Aim of the exercise
The listing is to be returned word for word, without its images.

Task input
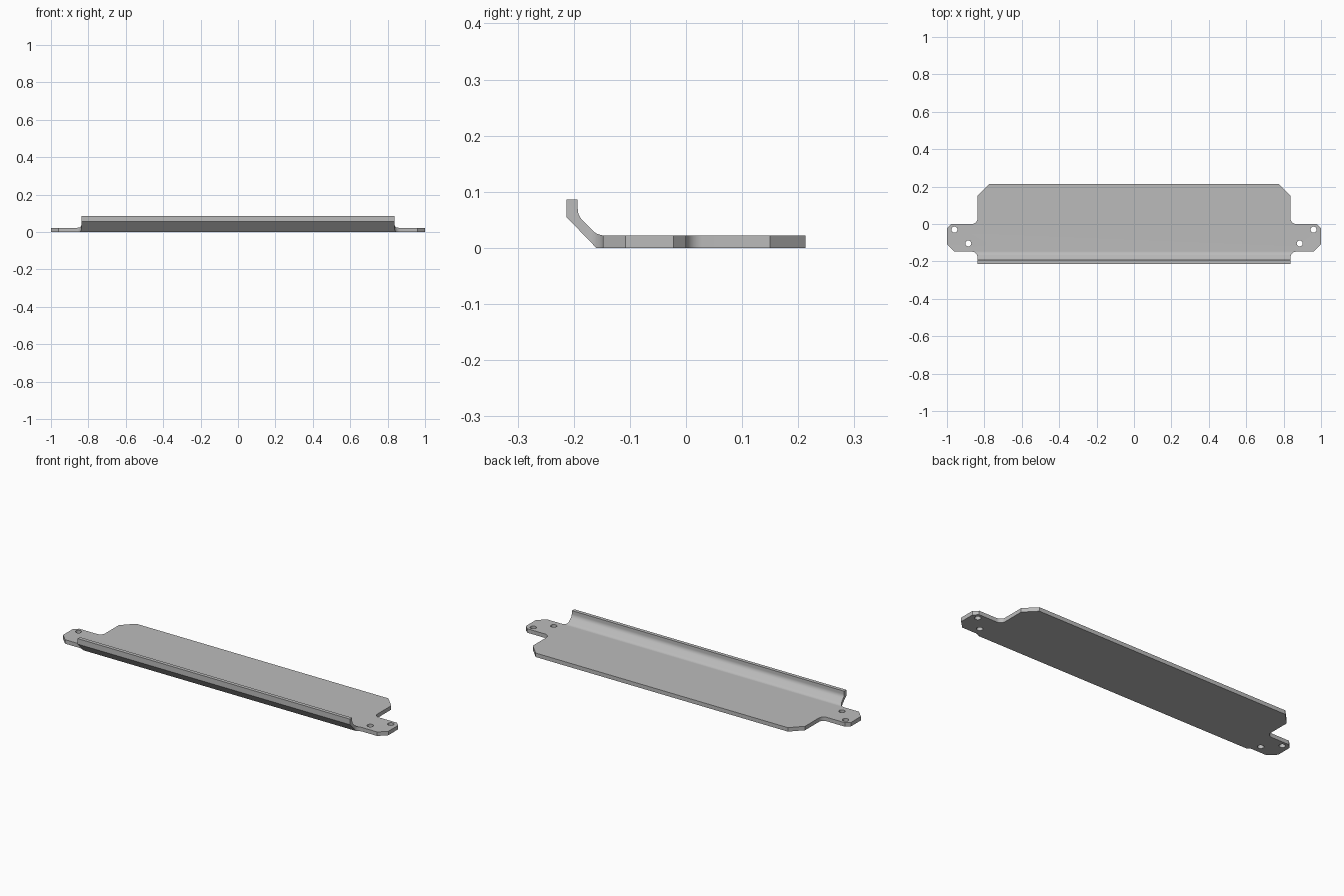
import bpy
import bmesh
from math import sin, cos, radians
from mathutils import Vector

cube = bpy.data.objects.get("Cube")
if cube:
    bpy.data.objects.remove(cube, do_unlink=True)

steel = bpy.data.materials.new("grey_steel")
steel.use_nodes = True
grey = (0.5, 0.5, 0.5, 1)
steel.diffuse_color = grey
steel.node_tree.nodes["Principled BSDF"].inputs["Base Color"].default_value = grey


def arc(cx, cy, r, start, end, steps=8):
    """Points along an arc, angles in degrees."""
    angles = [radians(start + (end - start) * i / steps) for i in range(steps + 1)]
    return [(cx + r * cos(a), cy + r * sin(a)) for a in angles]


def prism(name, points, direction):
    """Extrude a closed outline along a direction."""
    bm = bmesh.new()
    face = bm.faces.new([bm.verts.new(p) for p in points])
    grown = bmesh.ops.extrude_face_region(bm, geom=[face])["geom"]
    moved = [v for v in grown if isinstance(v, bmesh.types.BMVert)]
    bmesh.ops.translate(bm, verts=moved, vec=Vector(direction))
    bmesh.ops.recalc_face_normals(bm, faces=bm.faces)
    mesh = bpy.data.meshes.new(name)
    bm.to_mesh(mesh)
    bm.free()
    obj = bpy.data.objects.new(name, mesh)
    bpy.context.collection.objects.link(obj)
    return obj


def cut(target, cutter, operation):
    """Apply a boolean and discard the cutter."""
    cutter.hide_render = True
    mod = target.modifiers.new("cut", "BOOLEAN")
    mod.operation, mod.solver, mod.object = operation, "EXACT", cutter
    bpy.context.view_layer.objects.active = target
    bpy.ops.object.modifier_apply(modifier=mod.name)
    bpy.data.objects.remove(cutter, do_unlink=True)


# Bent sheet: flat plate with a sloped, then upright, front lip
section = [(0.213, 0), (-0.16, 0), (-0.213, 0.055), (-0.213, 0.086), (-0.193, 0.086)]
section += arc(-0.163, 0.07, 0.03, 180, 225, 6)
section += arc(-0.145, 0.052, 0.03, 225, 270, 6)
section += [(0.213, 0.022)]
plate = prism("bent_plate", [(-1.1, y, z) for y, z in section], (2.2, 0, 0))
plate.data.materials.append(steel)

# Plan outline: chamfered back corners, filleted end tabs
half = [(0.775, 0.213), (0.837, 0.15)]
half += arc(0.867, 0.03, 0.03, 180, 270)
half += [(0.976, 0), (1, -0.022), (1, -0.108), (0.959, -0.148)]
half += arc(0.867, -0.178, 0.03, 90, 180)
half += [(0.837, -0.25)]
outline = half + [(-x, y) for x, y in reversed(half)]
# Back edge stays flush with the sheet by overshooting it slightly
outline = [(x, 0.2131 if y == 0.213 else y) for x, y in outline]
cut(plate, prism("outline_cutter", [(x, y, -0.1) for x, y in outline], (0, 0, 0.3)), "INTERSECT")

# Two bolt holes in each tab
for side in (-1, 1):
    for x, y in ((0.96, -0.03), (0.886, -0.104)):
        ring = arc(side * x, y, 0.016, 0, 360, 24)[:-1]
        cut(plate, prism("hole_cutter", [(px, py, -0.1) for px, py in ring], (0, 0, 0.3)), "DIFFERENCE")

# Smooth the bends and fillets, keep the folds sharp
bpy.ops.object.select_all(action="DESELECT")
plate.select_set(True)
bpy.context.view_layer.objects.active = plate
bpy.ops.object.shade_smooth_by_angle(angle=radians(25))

Completed exercise
import bpy
import bmesh
from math import sin, cos, radians
from mathutils import Vector

cube = bpy.data.objects.get("Cube")
if cube:
    bpy.data.objects.remove(cube, do_unlink=True)

steel = bpy.data.materials.new("grey_steel")
steel.use_nodes = True
grey = (0.5, 0.5, 0.5, 1)
steel.diffuse_color = grey
steel.node_tree.nodes["Principled BSDF"].inputs["Base Color"].default_value = grey


def arc(cx, cy, r, start, end, steps=8):
    """Points along an arc, angles in degrees."""
    angles = [radians(start + (end - start) * i / steps) for i in range(steps + 1)]
    return [(cx + r * cos(a), cy + r * sin(a)) for a in angles]


def prism(name, points, direction):
    """Extrude a closed outline along a direction."""
    bm = bmesh.new()
    face = bm.faces.new([bm.verts.new(p) for p in points])
    grown = bmesh.ops.extrude_face_region(bm, geom=[face])["geom"]
    moved = [v for v in grown if isinstance(v, bmesh.types.BMVert)]
    bmesh.ops.translate(bm, verts=moved, vec=Vector(direction))
    bmesh.ops.recalc_face_normals(bm, faces=bm.faces)
    mesh = bpy.data.meshes.new(name)
    bm.to_mesh(mesh)
    bm.free()
    obj = bpy.data.objects.new(name, mesh)
    bpy.context.collection.objects.link(obj)
    return obj


def cut(target, cutter, operation):
    """Apply a boolean and discard the cutter."""
    cutter.hide_render = True
    mod = target.modifiers.new("cut", "BOOLEAN")
    mod.operation, mod.solver, mod.object = operation, "EXACT", cutter
    bpy.context.view_layer.objects.active = target
    bpy.ops.object.modifier_apply(modifier=mod.name)
    bpy.data.objects.remove(cutter, do_unlink=True)


# Bent sheet: flat plate with a sloped, then upright, front lip
section = [(0.213, 0), (-0.16, 0), (-0.213, 0.055), (-0.213, 0.086), (-0.193, 0.086)]
section += arc(-0.163, 0.07, 0.03, 180, 225, 6)
section += arc(-0.145, 0.052, 0.03, 225, 270, 6)
section += [(0.213, 0.022)]
plate = prism("bent_plate", [(-1.1, y, z) for y, z in section], (2.2, 0, 0))
plate.data.materials.append(steel)

# Plan outline: chamfered back corners, filleted end tabs
half = [(0.775, 0.213), (0.837, 0.15)]
half += arc(0.867, 0.03, 0.03, 180, 270)
half += [(0.976, 0), (1, -0.022), (1, -0.108), (0.959, -0.148)]
half += arc(0.867, -0.178, 0.03, 90, 180)
half += [(0.837, -0.25)]
outline = half + [(-x, y) for x, y in reversed(half)]
# Back edge stays flush with the sheet by overshooting it slightly
outline = [(x, 0.2131 if y == 0.213 else y) for x, y in outline]
cut(plate, prism("outline_cutter", [(x, y, -0.1) for x, y in outline], (0, 0, 0.3)), "INTERSECT")

# Two bolt holes in each tab
for side in (-1, 1):
    for x, y in ((0.96, -0.03), (0.886, -0.104)):
        ring = arc(side * x, y, 0.016, 0, 360, 24)[:-1]
        cut(plate, prism("hole_cutter", [(px, py, -0.1) for px, py in ring], (0, 0, 0.3)), "DIFFERENCE")

# Smooth the bends and fillets, keep the folds sharp
bpy.ops.object.select_all(action="DESELECT")
plate.select_set(True)
bpy.context.view_layer.objects.active = plate
bpy.ops.object.shade_smooth_by_angle(angle=radians(25))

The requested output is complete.